◆ PROBLEM DESCRIPTION: Return only the lines of the listing below that run from the line with "# Thumb, rooted in the wrist" through the line with "(.03, .705, 1.08, .06, .072)], (.04, .747, 1.19))", both ends included, exactly as written.

────────

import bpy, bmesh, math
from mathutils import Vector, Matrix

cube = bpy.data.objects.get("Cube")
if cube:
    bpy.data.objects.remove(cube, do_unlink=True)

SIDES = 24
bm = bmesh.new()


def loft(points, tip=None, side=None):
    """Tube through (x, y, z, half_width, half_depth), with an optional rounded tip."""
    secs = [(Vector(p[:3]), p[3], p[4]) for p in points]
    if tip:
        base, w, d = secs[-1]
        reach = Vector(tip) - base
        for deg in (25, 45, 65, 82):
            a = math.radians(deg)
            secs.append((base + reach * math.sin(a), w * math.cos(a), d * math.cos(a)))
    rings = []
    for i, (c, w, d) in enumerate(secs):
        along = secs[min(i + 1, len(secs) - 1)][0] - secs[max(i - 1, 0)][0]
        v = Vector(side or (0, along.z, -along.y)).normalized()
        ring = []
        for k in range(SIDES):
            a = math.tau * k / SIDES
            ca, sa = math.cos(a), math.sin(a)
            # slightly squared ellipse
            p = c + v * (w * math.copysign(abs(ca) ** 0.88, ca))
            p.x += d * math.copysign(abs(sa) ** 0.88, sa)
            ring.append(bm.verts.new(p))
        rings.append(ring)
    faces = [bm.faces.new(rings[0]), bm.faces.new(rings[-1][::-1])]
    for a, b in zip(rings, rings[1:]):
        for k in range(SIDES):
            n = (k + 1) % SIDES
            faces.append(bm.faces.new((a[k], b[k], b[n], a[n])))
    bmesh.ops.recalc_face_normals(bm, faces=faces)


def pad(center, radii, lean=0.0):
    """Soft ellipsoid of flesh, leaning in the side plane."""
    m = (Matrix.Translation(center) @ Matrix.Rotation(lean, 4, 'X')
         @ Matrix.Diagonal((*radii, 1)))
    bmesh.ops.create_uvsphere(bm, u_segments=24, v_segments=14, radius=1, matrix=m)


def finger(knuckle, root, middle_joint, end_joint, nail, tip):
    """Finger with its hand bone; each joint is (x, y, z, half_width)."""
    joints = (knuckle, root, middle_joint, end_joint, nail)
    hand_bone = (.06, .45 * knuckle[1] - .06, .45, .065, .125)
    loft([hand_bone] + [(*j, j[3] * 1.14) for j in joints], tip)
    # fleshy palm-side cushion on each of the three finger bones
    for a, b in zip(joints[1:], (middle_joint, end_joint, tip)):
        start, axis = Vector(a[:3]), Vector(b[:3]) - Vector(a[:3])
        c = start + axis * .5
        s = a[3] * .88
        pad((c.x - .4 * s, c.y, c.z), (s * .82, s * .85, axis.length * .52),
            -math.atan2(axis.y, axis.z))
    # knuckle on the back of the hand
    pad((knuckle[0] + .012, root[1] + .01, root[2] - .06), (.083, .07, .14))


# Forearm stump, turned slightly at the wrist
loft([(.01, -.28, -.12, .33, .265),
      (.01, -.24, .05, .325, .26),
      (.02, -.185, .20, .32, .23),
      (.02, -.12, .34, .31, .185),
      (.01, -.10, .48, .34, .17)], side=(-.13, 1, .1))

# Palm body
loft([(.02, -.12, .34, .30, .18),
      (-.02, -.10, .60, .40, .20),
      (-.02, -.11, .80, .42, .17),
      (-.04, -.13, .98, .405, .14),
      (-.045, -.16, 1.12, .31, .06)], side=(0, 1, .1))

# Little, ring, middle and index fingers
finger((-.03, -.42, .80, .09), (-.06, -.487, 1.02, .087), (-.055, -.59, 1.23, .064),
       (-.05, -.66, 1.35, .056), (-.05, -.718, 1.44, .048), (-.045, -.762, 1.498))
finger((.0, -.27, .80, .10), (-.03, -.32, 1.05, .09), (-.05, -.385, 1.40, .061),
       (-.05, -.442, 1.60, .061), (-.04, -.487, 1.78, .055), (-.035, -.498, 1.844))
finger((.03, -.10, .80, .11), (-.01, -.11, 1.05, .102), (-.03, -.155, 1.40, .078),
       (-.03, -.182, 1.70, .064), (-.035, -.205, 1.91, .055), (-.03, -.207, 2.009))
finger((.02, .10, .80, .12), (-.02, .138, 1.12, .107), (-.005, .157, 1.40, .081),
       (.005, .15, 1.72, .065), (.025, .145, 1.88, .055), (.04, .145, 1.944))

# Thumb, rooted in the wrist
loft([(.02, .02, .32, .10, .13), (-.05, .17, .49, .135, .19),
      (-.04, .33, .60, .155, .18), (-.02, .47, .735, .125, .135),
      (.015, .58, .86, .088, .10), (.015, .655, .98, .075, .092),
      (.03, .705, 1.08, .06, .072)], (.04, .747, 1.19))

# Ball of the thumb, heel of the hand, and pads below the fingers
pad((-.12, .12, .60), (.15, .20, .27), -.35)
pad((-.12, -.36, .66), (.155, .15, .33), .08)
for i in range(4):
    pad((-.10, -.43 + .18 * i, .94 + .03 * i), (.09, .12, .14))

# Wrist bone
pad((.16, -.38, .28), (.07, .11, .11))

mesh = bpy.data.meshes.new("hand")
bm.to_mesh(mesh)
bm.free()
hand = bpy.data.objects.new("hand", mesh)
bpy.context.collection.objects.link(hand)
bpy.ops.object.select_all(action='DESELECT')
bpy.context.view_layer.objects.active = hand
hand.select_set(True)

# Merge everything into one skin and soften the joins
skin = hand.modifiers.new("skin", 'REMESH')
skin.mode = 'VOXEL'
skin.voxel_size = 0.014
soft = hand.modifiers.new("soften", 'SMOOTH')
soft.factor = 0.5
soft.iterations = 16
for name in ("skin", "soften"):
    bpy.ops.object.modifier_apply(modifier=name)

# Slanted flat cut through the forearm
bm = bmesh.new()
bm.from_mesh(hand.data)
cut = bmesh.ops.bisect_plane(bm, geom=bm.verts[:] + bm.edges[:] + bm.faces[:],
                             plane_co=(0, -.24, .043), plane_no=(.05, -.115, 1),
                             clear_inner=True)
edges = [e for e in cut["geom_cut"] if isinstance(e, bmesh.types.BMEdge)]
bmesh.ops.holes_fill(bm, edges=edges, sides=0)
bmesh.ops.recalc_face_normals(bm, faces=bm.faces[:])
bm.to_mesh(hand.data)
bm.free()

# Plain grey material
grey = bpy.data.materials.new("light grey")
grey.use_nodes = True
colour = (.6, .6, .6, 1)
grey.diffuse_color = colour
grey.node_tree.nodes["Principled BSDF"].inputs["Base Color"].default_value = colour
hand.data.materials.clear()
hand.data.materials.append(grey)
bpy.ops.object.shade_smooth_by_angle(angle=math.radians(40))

────────

◆ EXERCISE OUTPUT:
# Thumb, rooted in the wrist
loft([(.02, .02, .32, .10, .13), (-.05, .17, .49, .135, .19),
      (-.04, .33, .60, .155, .18), (-.02, .47, .735, .125, .135),
      (.015, .58, .86, .088, .10), (.015, .655, .98, .075, .092),
      (.03, .705, 1.08, .06, .072)], (.04, .747, 1.19))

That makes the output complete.